*What the exercise asks*: Locate every line below that contains the word "objects" and copy it.
##### Listed entries #####
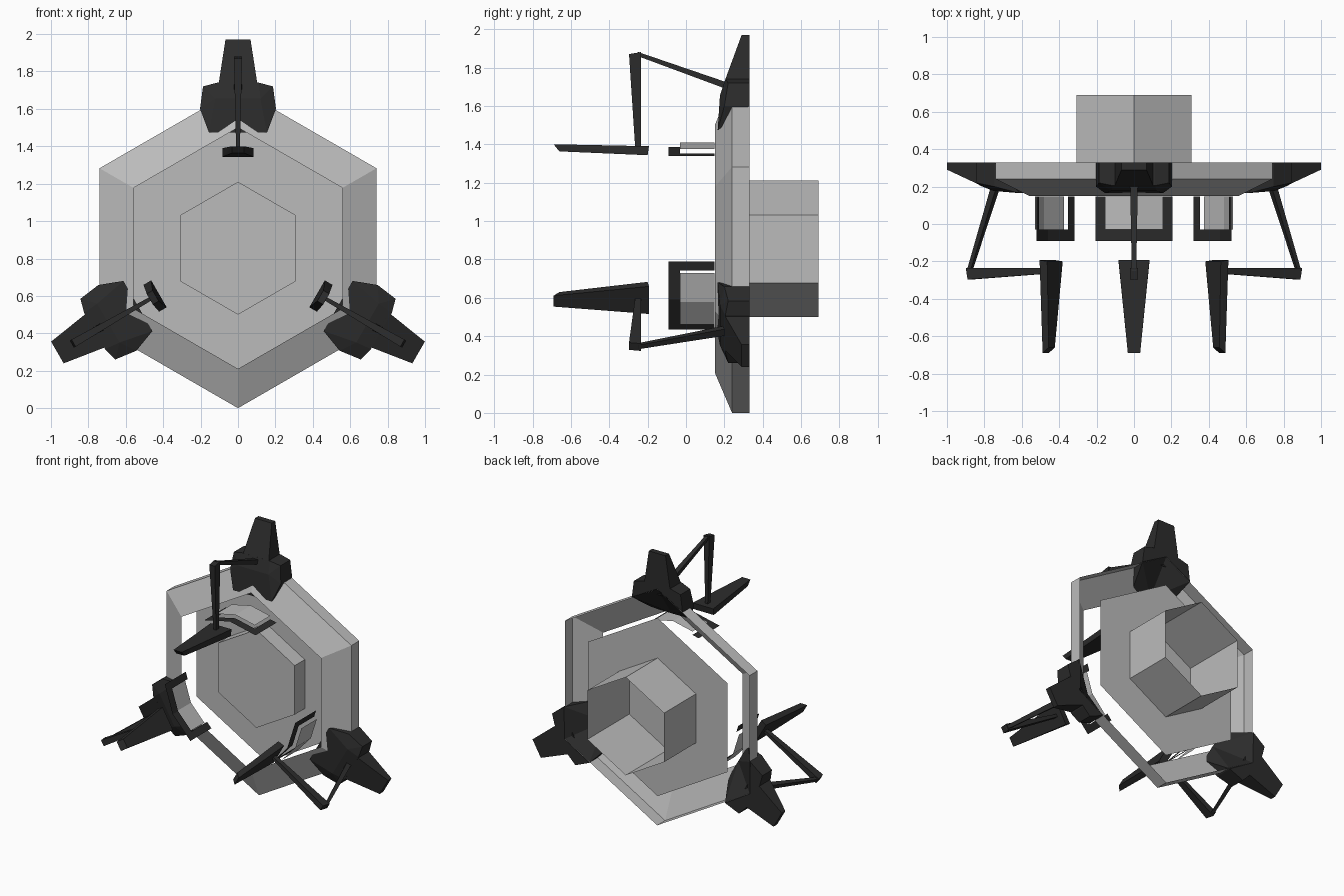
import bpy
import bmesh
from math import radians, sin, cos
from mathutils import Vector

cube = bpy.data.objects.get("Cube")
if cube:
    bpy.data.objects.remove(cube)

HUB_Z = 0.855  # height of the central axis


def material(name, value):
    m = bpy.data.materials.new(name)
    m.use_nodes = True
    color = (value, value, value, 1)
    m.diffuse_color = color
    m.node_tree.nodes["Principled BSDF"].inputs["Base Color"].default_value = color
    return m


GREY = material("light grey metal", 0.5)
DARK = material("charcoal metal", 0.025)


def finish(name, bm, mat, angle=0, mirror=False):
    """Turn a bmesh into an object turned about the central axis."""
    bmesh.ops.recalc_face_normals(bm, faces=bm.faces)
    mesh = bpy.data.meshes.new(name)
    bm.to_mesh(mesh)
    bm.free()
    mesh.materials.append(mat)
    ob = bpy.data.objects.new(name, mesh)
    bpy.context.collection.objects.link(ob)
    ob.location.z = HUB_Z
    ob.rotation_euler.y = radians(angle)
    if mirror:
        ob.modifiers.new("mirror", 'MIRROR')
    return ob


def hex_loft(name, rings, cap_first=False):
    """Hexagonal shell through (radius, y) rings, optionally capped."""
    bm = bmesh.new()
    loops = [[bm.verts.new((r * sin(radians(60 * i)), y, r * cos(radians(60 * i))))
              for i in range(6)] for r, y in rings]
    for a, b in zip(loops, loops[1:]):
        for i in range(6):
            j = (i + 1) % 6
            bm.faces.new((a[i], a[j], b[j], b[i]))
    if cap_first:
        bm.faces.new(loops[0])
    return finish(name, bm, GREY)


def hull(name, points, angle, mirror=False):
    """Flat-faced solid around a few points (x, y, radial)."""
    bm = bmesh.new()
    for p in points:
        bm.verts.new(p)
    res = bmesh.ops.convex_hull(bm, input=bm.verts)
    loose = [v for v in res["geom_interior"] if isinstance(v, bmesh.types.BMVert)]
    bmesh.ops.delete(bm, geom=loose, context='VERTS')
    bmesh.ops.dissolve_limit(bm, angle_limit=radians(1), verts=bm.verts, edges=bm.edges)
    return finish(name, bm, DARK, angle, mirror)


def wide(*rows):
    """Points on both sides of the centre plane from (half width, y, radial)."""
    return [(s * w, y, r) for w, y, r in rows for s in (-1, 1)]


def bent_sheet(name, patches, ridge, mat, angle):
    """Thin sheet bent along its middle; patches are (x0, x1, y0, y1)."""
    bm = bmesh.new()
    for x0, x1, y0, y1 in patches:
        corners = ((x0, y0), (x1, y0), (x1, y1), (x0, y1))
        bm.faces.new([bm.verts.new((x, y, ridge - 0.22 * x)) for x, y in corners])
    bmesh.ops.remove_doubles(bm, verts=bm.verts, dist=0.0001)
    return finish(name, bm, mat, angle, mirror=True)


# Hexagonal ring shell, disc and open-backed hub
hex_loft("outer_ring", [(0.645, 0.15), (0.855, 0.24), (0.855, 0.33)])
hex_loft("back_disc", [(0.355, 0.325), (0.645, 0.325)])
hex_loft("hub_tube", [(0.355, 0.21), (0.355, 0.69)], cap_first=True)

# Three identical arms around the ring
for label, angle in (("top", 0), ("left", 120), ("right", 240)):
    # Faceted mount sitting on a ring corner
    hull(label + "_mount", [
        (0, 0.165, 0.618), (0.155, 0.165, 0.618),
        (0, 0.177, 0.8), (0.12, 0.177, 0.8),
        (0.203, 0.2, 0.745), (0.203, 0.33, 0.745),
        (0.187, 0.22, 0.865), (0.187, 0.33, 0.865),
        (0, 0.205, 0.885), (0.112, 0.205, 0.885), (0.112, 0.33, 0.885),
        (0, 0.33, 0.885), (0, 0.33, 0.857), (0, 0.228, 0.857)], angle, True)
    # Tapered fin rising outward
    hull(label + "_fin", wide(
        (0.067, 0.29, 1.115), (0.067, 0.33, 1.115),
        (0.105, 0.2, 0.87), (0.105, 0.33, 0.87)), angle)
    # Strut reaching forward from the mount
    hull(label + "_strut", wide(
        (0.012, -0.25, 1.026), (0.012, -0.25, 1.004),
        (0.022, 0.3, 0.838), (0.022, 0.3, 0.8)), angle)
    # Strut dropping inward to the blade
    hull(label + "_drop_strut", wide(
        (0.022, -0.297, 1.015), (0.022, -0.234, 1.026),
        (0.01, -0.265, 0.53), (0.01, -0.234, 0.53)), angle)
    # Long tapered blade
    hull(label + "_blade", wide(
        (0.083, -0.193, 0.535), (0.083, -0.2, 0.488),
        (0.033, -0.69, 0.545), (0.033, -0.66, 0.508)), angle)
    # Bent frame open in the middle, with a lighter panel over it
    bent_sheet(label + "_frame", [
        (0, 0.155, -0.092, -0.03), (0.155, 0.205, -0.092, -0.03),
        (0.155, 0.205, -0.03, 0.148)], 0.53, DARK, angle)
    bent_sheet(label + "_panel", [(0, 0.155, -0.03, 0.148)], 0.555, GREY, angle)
#####
*Answer box*:
cube = bpy.data.objects.get("Cube")
    bpy.data.objects.remove(cube)
    ob = bpy.data.objects.new(name, mesh)
    bpy.context.collection.objects.link(ob)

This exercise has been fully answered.